## WORK ORDER
From the entries below, reproduce exactly the line containing "m.use_nodes = True", the line containing "(0.604, 0.0, 0.604))", and every line in between, with nothing added.

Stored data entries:

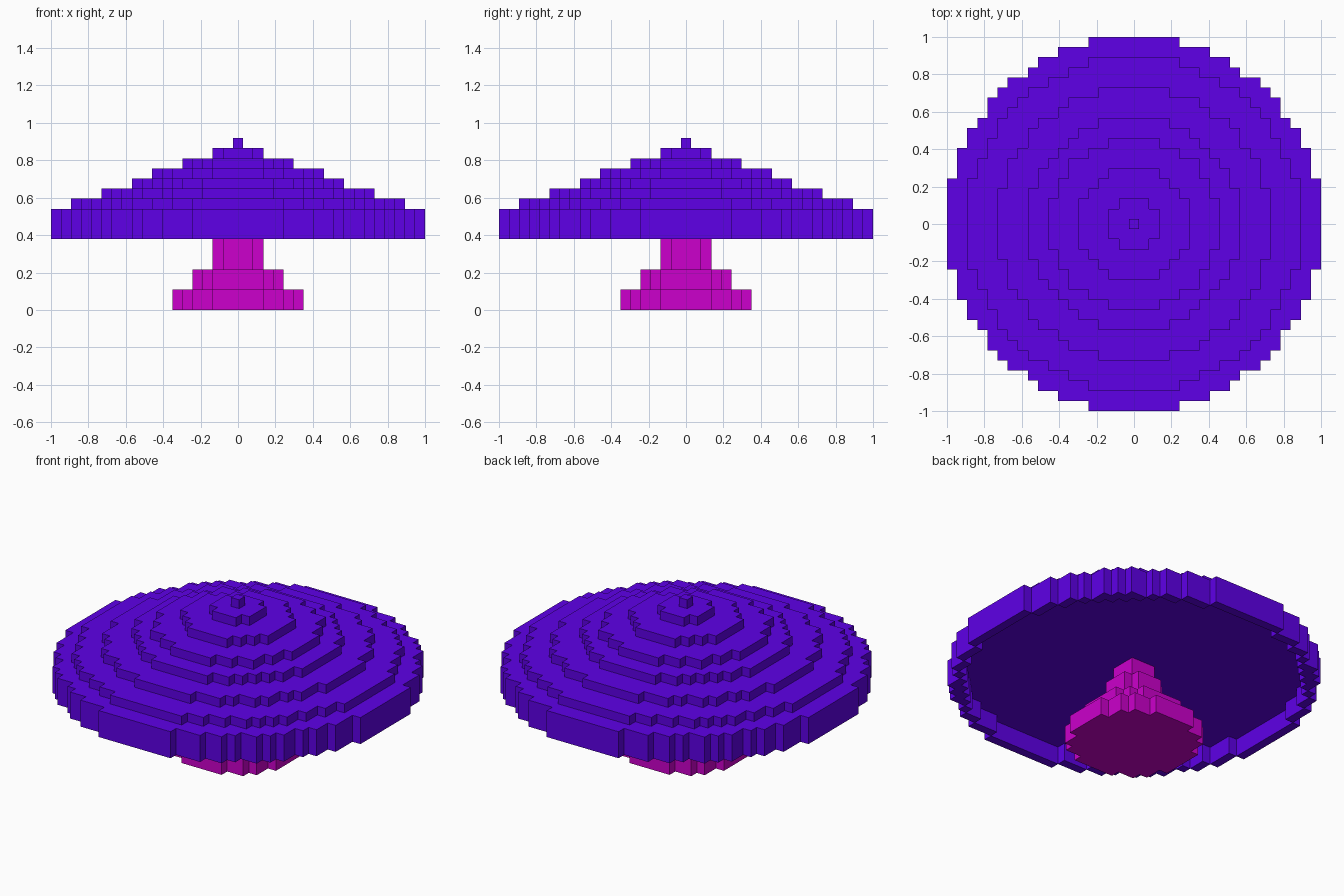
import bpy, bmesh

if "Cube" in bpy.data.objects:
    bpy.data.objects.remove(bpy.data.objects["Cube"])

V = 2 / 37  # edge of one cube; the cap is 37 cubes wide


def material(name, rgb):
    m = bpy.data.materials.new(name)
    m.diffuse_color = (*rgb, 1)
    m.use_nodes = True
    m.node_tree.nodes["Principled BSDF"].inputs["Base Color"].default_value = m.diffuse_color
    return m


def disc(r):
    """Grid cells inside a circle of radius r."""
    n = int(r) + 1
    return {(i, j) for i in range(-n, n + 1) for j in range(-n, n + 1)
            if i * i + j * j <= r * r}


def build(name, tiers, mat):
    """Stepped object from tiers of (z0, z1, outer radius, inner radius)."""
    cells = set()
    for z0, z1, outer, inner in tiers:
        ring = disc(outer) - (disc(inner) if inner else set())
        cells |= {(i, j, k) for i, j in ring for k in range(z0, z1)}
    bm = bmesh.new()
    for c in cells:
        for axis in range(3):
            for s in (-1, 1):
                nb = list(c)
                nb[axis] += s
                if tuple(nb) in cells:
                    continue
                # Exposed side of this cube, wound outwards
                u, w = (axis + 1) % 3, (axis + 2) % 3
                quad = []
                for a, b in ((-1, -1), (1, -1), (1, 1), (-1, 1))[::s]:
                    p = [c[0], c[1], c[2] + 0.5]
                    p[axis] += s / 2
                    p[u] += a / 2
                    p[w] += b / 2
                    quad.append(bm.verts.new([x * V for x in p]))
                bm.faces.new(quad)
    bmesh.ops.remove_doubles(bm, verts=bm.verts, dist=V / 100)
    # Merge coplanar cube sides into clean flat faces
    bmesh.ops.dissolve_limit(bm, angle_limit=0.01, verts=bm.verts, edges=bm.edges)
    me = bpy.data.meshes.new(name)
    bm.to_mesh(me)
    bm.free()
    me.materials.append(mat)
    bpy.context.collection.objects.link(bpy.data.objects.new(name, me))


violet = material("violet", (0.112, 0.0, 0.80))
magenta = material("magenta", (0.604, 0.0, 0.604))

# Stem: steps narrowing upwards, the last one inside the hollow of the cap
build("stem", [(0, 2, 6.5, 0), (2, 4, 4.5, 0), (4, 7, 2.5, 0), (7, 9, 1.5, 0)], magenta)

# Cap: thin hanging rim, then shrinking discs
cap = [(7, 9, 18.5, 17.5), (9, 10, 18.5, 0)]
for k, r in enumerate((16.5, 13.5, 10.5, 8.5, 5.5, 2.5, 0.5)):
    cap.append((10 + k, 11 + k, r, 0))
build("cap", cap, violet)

* * *

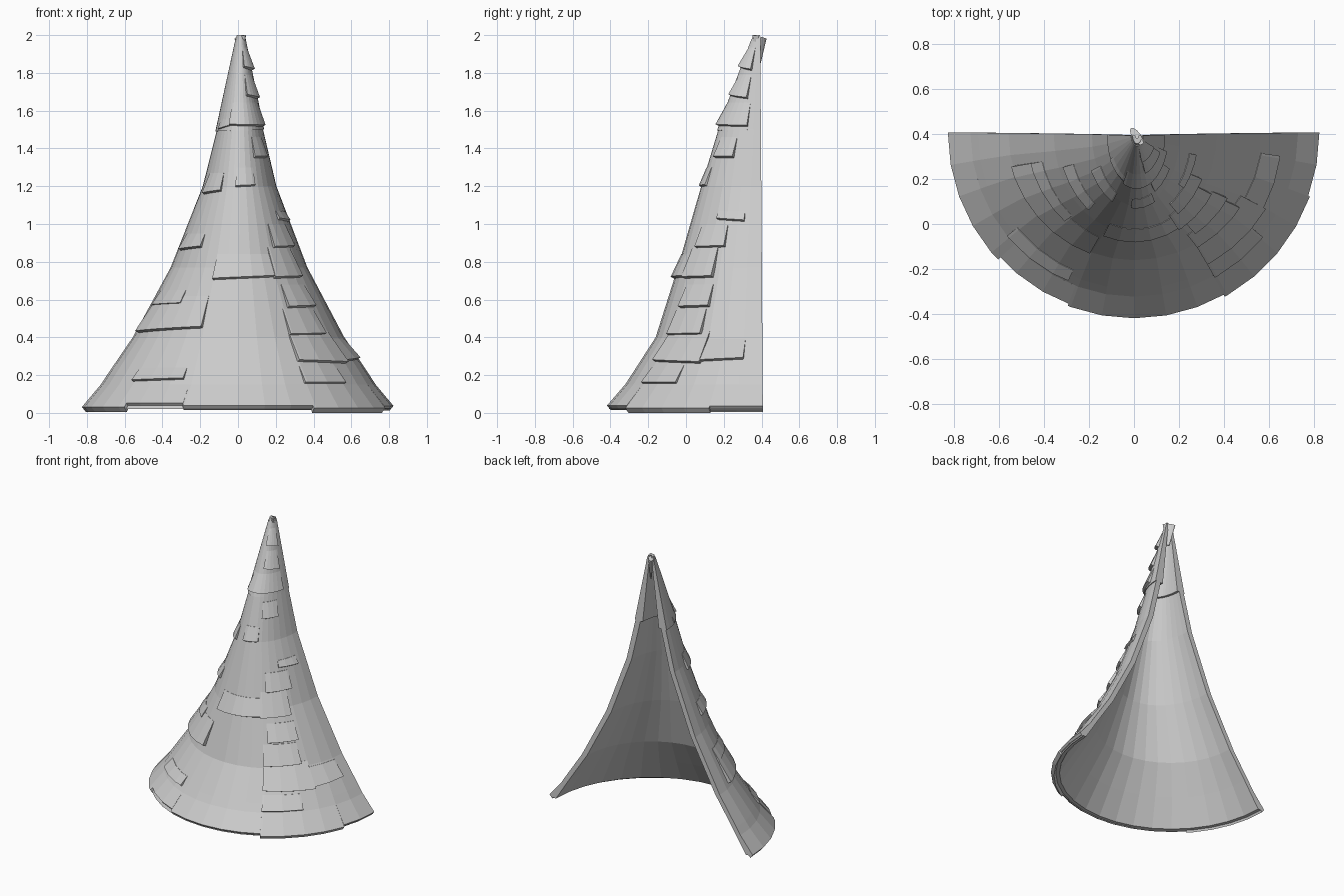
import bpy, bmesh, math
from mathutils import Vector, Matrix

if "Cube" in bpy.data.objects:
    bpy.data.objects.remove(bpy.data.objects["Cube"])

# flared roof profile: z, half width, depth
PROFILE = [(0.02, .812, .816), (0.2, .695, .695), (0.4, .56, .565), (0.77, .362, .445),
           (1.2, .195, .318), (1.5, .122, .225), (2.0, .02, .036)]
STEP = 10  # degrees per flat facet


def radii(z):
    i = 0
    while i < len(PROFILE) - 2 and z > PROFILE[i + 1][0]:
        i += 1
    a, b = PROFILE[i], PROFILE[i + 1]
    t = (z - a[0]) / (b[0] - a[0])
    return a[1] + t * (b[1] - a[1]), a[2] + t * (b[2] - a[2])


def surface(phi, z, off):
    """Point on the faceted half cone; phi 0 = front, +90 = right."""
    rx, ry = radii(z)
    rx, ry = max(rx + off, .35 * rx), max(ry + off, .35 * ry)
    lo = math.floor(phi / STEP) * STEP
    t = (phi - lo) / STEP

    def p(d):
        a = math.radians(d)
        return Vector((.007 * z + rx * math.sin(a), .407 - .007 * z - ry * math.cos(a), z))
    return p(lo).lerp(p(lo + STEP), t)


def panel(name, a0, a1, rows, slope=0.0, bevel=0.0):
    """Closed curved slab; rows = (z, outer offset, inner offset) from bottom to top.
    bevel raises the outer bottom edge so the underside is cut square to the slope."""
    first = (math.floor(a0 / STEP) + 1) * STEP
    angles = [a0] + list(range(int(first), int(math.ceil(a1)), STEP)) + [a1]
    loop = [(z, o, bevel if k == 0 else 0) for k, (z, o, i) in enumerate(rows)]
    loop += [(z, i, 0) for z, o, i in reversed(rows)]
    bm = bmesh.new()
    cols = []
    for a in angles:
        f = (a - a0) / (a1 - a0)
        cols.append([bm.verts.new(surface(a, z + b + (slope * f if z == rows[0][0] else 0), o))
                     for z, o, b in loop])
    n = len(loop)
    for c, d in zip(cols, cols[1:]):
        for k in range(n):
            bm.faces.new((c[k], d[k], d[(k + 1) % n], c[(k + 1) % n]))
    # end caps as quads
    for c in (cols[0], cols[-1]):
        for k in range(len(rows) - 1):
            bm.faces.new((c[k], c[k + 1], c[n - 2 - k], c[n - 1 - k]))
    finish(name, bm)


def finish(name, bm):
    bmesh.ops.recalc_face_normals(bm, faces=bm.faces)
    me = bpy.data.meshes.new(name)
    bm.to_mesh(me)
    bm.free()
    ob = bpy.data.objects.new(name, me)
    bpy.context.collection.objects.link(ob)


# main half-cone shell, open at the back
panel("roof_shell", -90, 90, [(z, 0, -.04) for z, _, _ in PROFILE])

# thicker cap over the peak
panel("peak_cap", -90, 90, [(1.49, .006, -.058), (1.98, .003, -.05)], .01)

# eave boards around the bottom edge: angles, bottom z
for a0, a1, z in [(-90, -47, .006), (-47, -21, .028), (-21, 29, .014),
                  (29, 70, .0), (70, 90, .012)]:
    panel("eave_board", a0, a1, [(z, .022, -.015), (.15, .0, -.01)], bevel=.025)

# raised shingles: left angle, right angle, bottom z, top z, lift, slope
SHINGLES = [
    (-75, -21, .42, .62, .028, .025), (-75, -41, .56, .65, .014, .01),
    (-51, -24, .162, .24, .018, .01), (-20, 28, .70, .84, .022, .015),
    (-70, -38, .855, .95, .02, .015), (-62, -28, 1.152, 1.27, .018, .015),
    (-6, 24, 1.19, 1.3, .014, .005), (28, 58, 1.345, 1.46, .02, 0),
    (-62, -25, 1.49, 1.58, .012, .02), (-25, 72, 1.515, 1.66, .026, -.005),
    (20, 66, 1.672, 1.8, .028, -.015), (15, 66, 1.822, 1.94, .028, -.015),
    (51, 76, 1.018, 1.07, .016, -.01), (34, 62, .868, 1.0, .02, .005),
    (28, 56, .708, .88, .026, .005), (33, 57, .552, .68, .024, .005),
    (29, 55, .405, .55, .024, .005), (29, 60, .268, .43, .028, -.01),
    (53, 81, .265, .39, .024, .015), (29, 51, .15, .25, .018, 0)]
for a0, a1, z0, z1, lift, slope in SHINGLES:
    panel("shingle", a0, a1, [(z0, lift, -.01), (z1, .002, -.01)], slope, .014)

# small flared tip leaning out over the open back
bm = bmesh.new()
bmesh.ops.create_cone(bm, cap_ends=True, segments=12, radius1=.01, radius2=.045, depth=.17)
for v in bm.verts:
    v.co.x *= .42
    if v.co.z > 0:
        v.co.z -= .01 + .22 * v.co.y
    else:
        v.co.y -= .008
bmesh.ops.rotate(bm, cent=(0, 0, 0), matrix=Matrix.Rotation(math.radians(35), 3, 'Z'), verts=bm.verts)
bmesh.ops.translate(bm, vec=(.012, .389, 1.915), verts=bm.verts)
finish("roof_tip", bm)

## THE COMPLETED TASK
    m.use_nodes = True
    m.node_tree.nodes["Principled BSDF"].inputs["Base Color"].default_value = m.diffuse_color
    return m


def disc(r):
    """Grid cells inside a circle of radius r."""
    n = int(r) + 1
    return {(i, j) for i in range(-n, n + 1) for j in range(-n, n + 1)
            if i * i + j * j <= r * r}


def build(name, tiers, mat):
    """Stepped object from tiers of (z0, z1, outer radius, inner radius)."""
    cells = set()
    for z0, z1, outer, inner in tiers:
        ring = disc(outer) - (disc(inner) if inner else set())
        cells |= {(i, j, k) for i, j in ring for k in range(z0, z1)}
    bm = bmesh.new()
    for c in cells:
        for axis in range(3):
            for s in (-1, 1):
                nb = list(c)
                nb[axis] += s
                if tuple(nb) in cells:
                    continue
                # Exposed side of this cube, wound outwards
                u, w = (axis + 1) % 3, (axis + 2) % 3
                quad = []
                for a, b in ((-1, -1), (1, -1), (1, 1), (-1, 1))[::s]:
                    p = [c[0], c[1], c[2] + 0.5]
                    p[axis] += s / 2
                    p[u] += a / 2
                    p[w] += b / 2
                    quad.append(bm.verts.new([x * V for x in p]))
                bm.faces.new(quad)
    bmesh.ops.remove_doubles(bm, verts=bm.verts, dist=V / 100)
    # Merge coplanar cube sides into clean flat faces
    bmesh.ops.dissolve_limit(bm, angle_limit=0.01, verts=bm.verts, edges=bm.edges)
    me = bpy.data.meshes.new(name)
    bm.to_mesh(me)
    bm.free()
    me.materials.append(mat)
    bpy.context.collection.objects.link(bpy.data.objects.new(name, me))


violet = material("violet", (0.112, 0.0, 0.80))
magenta = material("magenta", (0.604, 0.0, 0.604))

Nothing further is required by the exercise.